Share Email Print

Proceedings Paper

Color-Composite Image Processing For Multispectral Meteorological Satellite Data
Author(s): Robert P. d'Entremont; Larry W. Thomason; James T. Bunting
Format Member Price Non-Member Price
PDF $14.40 $18.00

Paper Abstract

Visible and infrared satellite imagery data are a primary source of global cloud observations. Visible channels measure reflected solar energy and are used to detect clouds and snow. Infrared channels measure emitted thermal energy and, consequently, the brightness temperatures of clouds and the earth's surface both day and night. It is sometimes difficult to interpret such imagery because of varying conditions encountered on global scales. Snow cover is often confused with clouds in visible imagery because each surface reflects sunlight well. Low clouds are frequently confused with cloudfree land and oceans in infrared imagery because their temperatures can be nearly equal. It is found that more confident discriminations can be performed between such features when DMSP Operational Linescan System (OLS), NOAA Advanced Very High Resolution Radiometer (AVHRR), or Nimbus Scanning Multifrequency Microwave Radiometer (SMMR) data are combined into color image products. A multispectral image display technique is described that simultaneously combines several meteorological satellite images into a color image product. The technique, which has its origin in Landsat Multispectral Scanner image processing, is quick and effective, and clearly reveals many features of meteorological interest.

Paper Details

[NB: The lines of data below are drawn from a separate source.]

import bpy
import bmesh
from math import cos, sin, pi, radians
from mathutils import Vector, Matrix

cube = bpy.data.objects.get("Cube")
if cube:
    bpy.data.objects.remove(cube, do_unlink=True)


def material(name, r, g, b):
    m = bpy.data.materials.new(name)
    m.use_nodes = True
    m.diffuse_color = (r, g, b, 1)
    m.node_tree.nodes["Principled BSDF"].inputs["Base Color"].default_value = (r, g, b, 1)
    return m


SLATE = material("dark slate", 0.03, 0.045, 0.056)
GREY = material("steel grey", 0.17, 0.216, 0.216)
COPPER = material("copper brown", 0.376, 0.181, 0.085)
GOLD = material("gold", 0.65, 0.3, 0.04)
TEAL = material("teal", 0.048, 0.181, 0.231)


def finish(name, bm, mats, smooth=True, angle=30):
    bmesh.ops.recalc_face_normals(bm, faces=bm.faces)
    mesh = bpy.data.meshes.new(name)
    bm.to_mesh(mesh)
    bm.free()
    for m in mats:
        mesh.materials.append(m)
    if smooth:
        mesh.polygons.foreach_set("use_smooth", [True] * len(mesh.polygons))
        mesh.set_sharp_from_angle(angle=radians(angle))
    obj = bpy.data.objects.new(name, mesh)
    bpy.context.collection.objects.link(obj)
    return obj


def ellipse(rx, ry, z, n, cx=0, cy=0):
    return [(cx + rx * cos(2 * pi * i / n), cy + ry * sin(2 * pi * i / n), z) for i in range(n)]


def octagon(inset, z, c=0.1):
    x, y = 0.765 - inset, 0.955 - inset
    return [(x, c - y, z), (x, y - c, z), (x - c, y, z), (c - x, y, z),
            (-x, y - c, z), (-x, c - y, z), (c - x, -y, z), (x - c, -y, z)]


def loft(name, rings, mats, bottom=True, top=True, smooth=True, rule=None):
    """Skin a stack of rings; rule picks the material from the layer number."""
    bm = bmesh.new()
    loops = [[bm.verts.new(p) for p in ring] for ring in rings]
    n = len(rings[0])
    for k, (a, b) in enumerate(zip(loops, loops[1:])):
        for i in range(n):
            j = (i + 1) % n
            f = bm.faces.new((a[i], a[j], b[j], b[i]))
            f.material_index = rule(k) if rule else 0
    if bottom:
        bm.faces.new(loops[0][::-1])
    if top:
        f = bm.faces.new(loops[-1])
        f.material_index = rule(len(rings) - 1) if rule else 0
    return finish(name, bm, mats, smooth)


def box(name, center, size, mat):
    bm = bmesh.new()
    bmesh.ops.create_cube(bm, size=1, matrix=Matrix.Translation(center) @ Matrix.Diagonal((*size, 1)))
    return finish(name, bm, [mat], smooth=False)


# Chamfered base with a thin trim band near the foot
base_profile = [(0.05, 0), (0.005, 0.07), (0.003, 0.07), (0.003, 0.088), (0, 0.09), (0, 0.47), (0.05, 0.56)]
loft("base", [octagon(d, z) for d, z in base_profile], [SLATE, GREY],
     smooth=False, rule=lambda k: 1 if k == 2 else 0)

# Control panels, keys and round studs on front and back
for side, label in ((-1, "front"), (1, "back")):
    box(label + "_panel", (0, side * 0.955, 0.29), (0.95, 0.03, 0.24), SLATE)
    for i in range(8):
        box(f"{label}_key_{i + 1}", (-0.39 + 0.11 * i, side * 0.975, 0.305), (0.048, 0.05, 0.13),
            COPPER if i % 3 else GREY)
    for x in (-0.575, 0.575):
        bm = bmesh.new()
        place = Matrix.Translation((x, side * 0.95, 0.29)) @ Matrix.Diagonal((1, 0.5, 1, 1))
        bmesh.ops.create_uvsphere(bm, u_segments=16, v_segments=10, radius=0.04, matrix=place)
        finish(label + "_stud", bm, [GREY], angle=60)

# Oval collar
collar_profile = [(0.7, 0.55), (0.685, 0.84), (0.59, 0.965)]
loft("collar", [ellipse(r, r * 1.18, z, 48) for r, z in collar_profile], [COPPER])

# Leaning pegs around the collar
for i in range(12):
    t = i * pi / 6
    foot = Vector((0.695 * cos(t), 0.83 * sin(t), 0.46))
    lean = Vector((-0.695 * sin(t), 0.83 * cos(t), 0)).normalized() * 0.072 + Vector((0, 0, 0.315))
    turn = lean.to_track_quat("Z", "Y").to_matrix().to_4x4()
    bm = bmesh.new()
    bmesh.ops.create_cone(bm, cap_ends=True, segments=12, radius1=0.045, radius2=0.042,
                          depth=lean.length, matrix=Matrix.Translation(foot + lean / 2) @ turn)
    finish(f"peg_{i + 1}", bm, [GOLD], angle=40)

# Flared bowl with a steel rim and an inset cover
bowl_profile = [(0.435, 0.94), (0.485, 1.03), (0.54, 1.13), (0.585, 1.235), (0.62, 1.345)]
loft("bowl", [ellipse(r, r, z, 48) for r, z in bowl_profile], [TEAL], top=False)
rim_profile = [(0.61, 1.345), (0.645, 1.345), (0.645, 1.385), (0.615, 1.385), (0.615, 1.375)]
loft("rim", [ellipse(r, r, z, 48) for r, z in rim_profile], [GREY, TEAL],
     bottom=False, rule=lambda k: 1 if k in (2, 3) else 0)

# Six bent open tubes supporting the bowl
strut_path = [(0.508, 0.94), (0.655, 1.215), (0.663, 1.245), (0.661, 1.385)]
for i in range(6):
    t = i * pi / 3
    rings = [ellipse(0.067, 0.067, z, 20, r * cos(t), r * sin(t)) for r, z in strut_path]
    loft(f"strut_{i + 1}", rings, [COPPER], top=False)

Date Published: 25 January 1987
PDF: 11 pages
Proc. SPIE 0846, Digital Image Processing and Visual Communications Technologies in Meteorology, (25 January 1987); doi: 10.1117/12.942660
Show Author Affiliations
Robert P. d'Entremont, Air Force Geophysics Laboratory (United States)
Larry W. Thomason, Air Force Geophysics Laboratory (United States)
James T. Bunting, Air Force Geophysics Laboratory (United States)

Published in SPIE Proceedings Vol. 0846:
Digital Image Processing and Visual Communications Technologies in Meteorology
Paul Janota, Editor(s)

© SPIE. Terms of Use
Back to Top